Tuesday, February 20, 2018

Pilot whales, Humpbacks and Dolphins.

Last week, I had the amazing fortune of photographing pilot whales in the Pacific deep blue. The pod was generous and I was able to take this picture on my second drop in, and it was extraordinary. I had been in the water with them in the Kingdom of Tonga, several years ago. During my first experience with them, they were hunting and pelagic sharks were in tow. At that time, I was struck by their incredible grace and linear swimming. They passed by in rows, their dark skin was a sharp contrast against the Tongan clear blue waters.
The picture below is from my most recent Hawaiian encounter just a few days ago. I love this picture because it shows how much their skin shins and reflects light. 

This time they were traveling, but curious. They bobbed their heads to the surface and spy hopped for several minutes before I was in the water with them.  
These gentle beauties are residents of the local waters. Their scientific name is Globicephala. They survive primarily on squid and are thought to dive deeper during the night. They tend to travel in pods and like orcas have a matrilineal family structure. 
What I love about documenting cetaceans in the wild, is observing how their tales move through the waters as they swim on the surface, how they travel in pods and observing their incredible navigation from the depths of the ocean to the surface of the sea. 
Below is humpback tail taken at the surface, spinner dolphins swimming in pods along the bottom and a beautiful bamboo trunk, the ridges that remind me of the formation of a dolphin pod.

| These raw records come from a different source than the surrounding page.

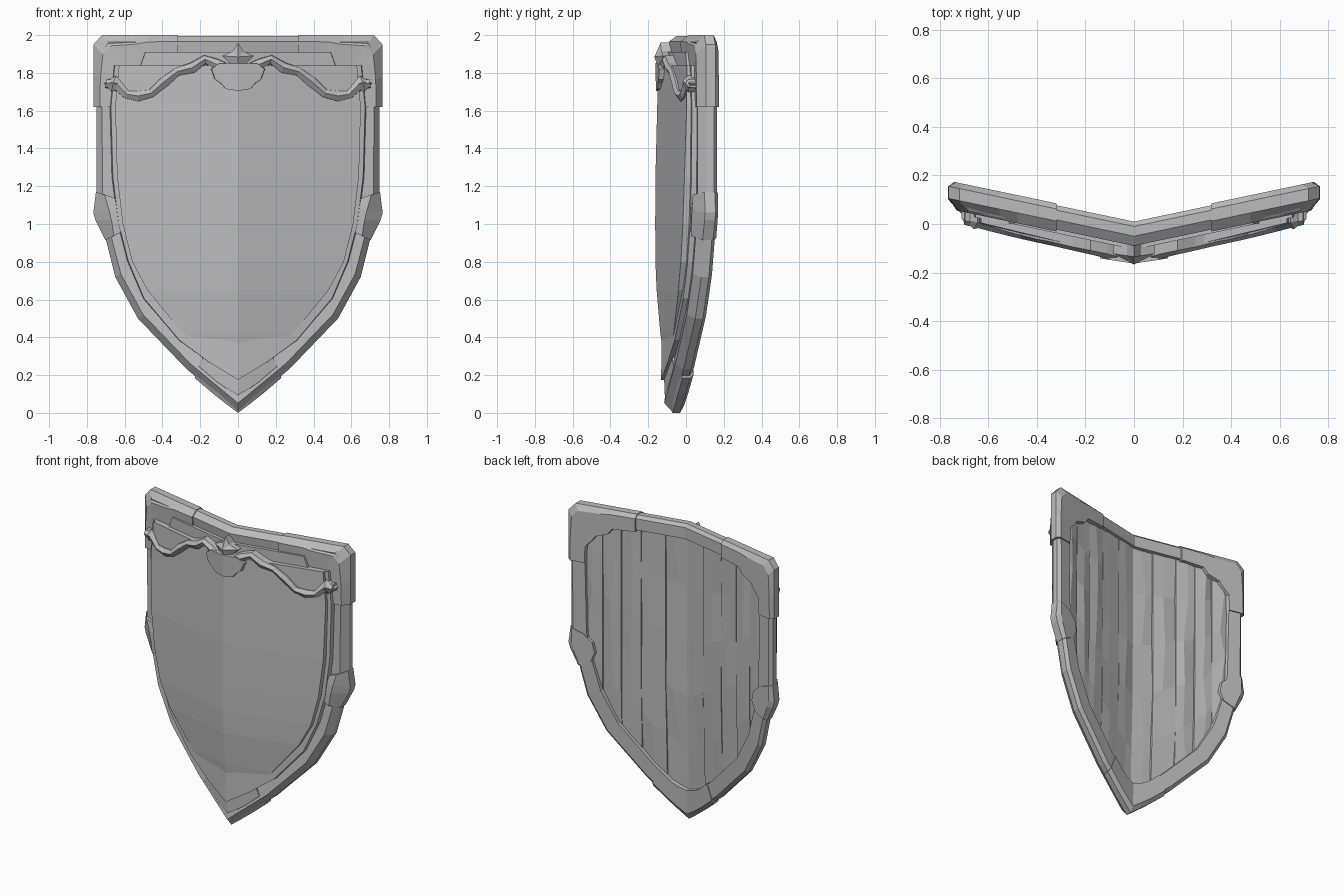
import bpy, bmesh, random
from mathutils import Matrix, Vector

random.seed(4)
cube = bpy.data.objects.get("Cube")
if cube:
    bpy.data.objects.remove(cube)

grey = bpy.data.materials.new("stone_grey")
grey.use_nodes = True
grey.diffuse_color = (0.5, 0.5, 0.5, 1)
grey.node_tree.nodes["Principled BSDF"].inputs["Base Color"].default_value = (0.5, 0.5, 0.5, 1)


def fold(x, z):
    """Front of the frame: a shallow V, drawn forward near the tip."""
    return -0.09 + 0.21 * abs(x) - 0.03 * max(0, 0.9 - z)


def face_y(x, z):
    """Front of the domed panel."""
    return (-0.163 + 0.24 * abs(x) + 0.055 * max(0, (0.9 - z) / 0.68) ** 2
            + 0.015 * max(0, (z - 1.2) / 0.6))


def loft(name, sections, closed=True, caps=(True, True), mirror=True):
    """Skin a row of matching sections, then mirror across x = 0."""
    bm = bmesh.new()
    rows = [[bm.verts.new(p) for p in s] for s in sections]
    n = len(rows[0])
    for a, b in zip(rows, rows[1:]):
        for i in range(n if closed else n - 1):
            j = (i + 1) % n
            bm.faces.new((a[i], a[j], b[j], b[i]))
    for use, row in zip(caps, (rows[0], rows[-1])):
        if use:
            bm.faces.new(row)
    bmesh.ops.remove_doubles(bm, verts=bm.verts, dist=0.0005)
    if mirror:
        bmesh.ops.mirror(bm, geom=bm.verts[:] + bm.edges[:] + bm.faces[:],
                         matrix=Matrix(), merge_dist=0.0005, axis='X')
    bmesh.ops.recalc_face_normals(bm, faces=bm.faces)
    mesh = bpy.data.meshes.new(name)
    bm.to_mesh(mesh)
    bm.free()
    mesh.materials.append(grey)
    obj = bpy.data.objects.new(name, mesh)
    bpy.context.collection.objects.link(obj)
    return obj


def rim(name, stations, profile, caps=(True, True)):
    """Sweep a profile of (across, depth) between outer and inner outlines."""
    sections = []
    for ox, oz, ix, iz in stations:
        s = []
        for t, d in profile:
            x, z = ox + (ix - ox) * t, oz + (iz - oz) * t
            s.append((x, fold(x, z) + d, z))
        sections.append(s)
    return loft(name, sections, caps=caps)


def plate(name, outline, front, back, grow=0.0):
    """Folded plate from a half outline; grow widens the back edge."""
    f = [(x, front(x, z), z) for x, z in outline]
    b = [(x * (1 + grow), back(x, z), z) for x, z in outline]
    return loft(name, [f, b], closed=False)


# Outer frame
frame_profile = [(0.3, 0), (0, 0.04), (0, 0.08), (0.2, 0.1), (1, 0.1), (1.05, 0.01)]
rim("frame", [
    (0, 1.995, 0, 1.90), (0.35, 1.995, 0.35, 1.90), (0.71, 1.99, 0.62, 1.90),
    (0.75, 1.94, 0.64, 1.86), (0.75, 1.62, 0.65, 1.62), (0.75, 1.15, 0.64, 1.15),
    (0.70, 0.92, 0.60, 0.95), (0.65, 0.72, 0.55, 0.77), (0.53, 0.5, 0.44, 0.57),
    (0.27, 0.23, 0.21, 0.33), (0, 0.01, 0, 0.15)], frame_profile, (False, False))

# Corner brackets, side clasps and tip guard
heavy = [(0.3, -0.008), (0, 0.035), (0, 0.085), (0.2, 0.108), (1, 0.108), (1, 0.0)]
rim("corner_brackets", [
    (0.32, 2.0, 0.32, 1.89), (0.48, 2.0, 0.47, 1.88), (0.56, 2.0, 0.50, 1.84),
    (0.72, 2.0, 0.58, 1.81), (0.765, 1.95, 0.60, 1.78), (0.765, 1.78, 0.645, 1.73),
    (0.765, 1.62, 0.65, 1.62)], heavy)
rim("side_clasps", [
    (0.752, 1.17, 0.66, 1.14), (0.766, 1.06, 0.60, 1.09),
    (0.755, 1.02, 0.585, 1.02), (0.703, 0.915, 0.61, 0.96)],
    [(0.5, -0.022), (0, 0.03), (0, 0.085), (0.2, 0.106), (1, 0.106), (1, -0.01)])
rim("tip_guard", [
    (0.23, 0.185, 0.18, 0.31), (0.13, 0.1, 0.1, 0.24), (0.06, 0.045, 0.06, 0.22),
    (0, 0, 0, 0.2)],
    [(0.5, 0.0), (0, 0.045), (0, 0.085), (0.2, 0.106), (1, 0.106), (1, -0.005)],
    (True, False))

# Domed front panel
panel_edge = [(0.63, 1.84), (0.65, 1.62), (0.64, 1.25), (0.61, 1.0), (0.56, 0.8),
              (0.48, 0.65), (0.3, 0.43), (0.15, 0.315), (0, 0.22)]
loft("front_panel", [
    [(0, face_y(0, z), z), (x, face_y(x, z), z),
     (x, fold(x, z) + 0.04, z), (0, fold(0, z) + 0.04, z)]
    for x, z in panel_edge], closed=False, caps=(True, False))

# Stepped border around the panel
border = [(0, 1.83)] + [(x * 1.035, z - 0.045 * (z < 0.7)) for x, z in panel_edge]
plate("panel_border", border,
      lambda x, z: fold(x, z) - 0.02, lambda x, z: fold(x, z) + 0.03, 0.015)

# Trim between the panel and the top bar
plate("upper_trim", [(0, 1.91), (0.49, 1.91), (0.53, 1.80), (0, 1.80)],
      lambda x, z: fold(x, z) - 0.015, lambda x, z: fold(x, z) + 0.05, 0.01)

# Rough boards on the back
lower = [(0, 0.08), (0.23, 0.28), (0.48, 0.53), (0.6, 0.74), (0.65, 0.93), (0.69, 1.15)]


def board_bottom(x):
    x = abs(x)
    for (x0, z0), (x1, z1) in zip(lower, lower[1:]):
        if x <= x1:
            return z0 + (z1 - z0) * (x - x0) / (x1 - x0)
    return lower[-1][1]


edges = [0, 0.14, 0.3, 0.43, 0.55, 0.68]
for side, label in ((1, "left"), (-1, "right")):
    for k, (a, b) in enumerate(zip(edges, edges[1:])):
        sections = []
        for step in range(6):
            wob = random.uniform(-0.02, 0.02)
            cols = [(a, 0.078), ((a + b) / 2 + wob, 0.078 + random.uniform(-0.006, 0.012)),
                    (b - 0.003, 0.078 + random.uniform(-0.01, 0.004)), (b - 0.003, 0.03), (a, 0.03)]
            s = []
            for x, d in cols:
                low = board_bottom(x)
                z = low + (1.94 - low) * step / 5
                s.append((side * x, fold(x, z) + d, z))
            sections.append(s)
        loft(f"{label}_back_board_{k + 1}", sections, mirror=False)

# Scrolled garland across the top of the panel
path = [Vector(p) for p in ((0.07, 1.83), (0.12, 1.845), (0.175, 1.87), (0.24, 1.825),
                            (0.32, 1.805), (0.39, 1.75), (0.46, 1.69), (0.53, 1.675),
                            (0.59, 1.685), (0.64, 1.735), (0.70, 1.745))]
sections = []
for i, p in enumerate(path):
    way = (path[min(i + 1, len(path) - 1)] - path[max(i - 1, 0)]).normalized()
    side = Vector((-way.y, way.x))
    width = 0.032 if i % 2 else 0.025
    s = []
    for t, d in ((1, 0.05), (0.9, -0.005), (0.1, -0.022), (-0.8, -0.005), (-1, 0.05)):
        q = p + side * t * width
        s.append((q.x, face_y(p.x, p.y) + d, q.y))
    sections.append(s)
loft("garland", sections)

# Curled garland ends
loft("garland_curls", [
    [(x, face_y(x, z) + d, z) for x, z in ((0.60, 1.73), (0.645, 1.785),
                                           (0.712, 1.745), (0.67, 1.70))]
    for d in (0.05, 0.0)] + [[(0.66, face_y(0.66, 1.75) - 0.03, 1.75)] * 4],
    caps=(True, False))

# Scalloped crest below the centre gem
scallop = [(0, 1.85), (0.10, 1.85), (0.14, 1.82), (0.12, 1.765), (0.09, 1.745),
           (0.065, 1.715), (0, 1.705)]
plate("crest_scallop", scallop,
      lambda x, z: -0.163 + 0.15 * x + 0.1 * max(0, 1.75 - z),
      lambda x, z: face_y(x, z) + 0.04, 0.05)

# Pointed centre gem
star = [(0, 1.96), (0.028, 1.915), (0.085, 1.89), (0.04, 1.845), (0, 1.785)]
loft("crest_gem", [
    [(x, -0.08, z) for x, z in star],
    [(x, -0.135 + 0.15 * x, z) for x, z in star],
    [(0, -0.167, 1.885)] * len(star)], closed=False, caps=(True, False))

Each time that I enter the ocean with my camera, my curiosity and desire to learn more widens. I fall in love again, each and every time. Below is a magical tide pool filled will colorful coral and delicate yellow and black fish called Hawaiian sergeant fish, these beauties reminded me of the coherence in nature, repeated patterns and the delicate and elegant natural language that we speak with one another through our physiology. 

In the next year, I am refining and editing my photographs to create a book that has been asking to be printed. It has been over ten years that I have been documenting the seas and observing mother nature's grace while trailing behind countless cetaceans. 
I am grateful to everyone who takes the time to read my posts and support my underwater work. As the days grow longer and the local waters begin to warm, I am eagerly expecting the return of cetaceans to the East End. 

Saturday, February 17, 2018

The Pele Report.

Yellow Fronted Canaries and Saffron Finches grace the coastline, as they sing in tandem flying quickly among the tree tree tops. Darting from one branch to the next they search out sweet treats and sing their magical song. 
They are accompanied by bright green geckos drinking sweet fruit nectars and crimson orchids
sharing their delicate blooms.

Pods of dolphins surf the waves and spin freely over coral reefs, while misty clouds cover the towering tropical trees. Sea urchins gently dance in small volcanic pools filled with broken shells, coral and miniature purple snails while shy quick crabs snag morsels from the black rocks in between gentle waves. 

Curious spinner dolphins. 

A strong and tumultuous rain cleared Pele's clouds and smoke. The power of nature has revisited me from the inside out and I am always in awe when I feel this kind of natural reorganization. 
It feels as though these deep realignments are needed at this time. Sometimes deep sighs of knowing and salty tears accompany these moments of recognition. 

Each and every element has its place in the wholeness of nature. In keeping with the changing rhythms of nature, I have taken every opportunity to take pictures of anyone willing to sit with me and my camera. I am so deeply grateful to all of the beauties I was able to connect with, while Pele's presence embraced us, she watched all of us meet under her fiery and tender gaze. 

Thank you dolphins, and whales for your gentle presence and generosity.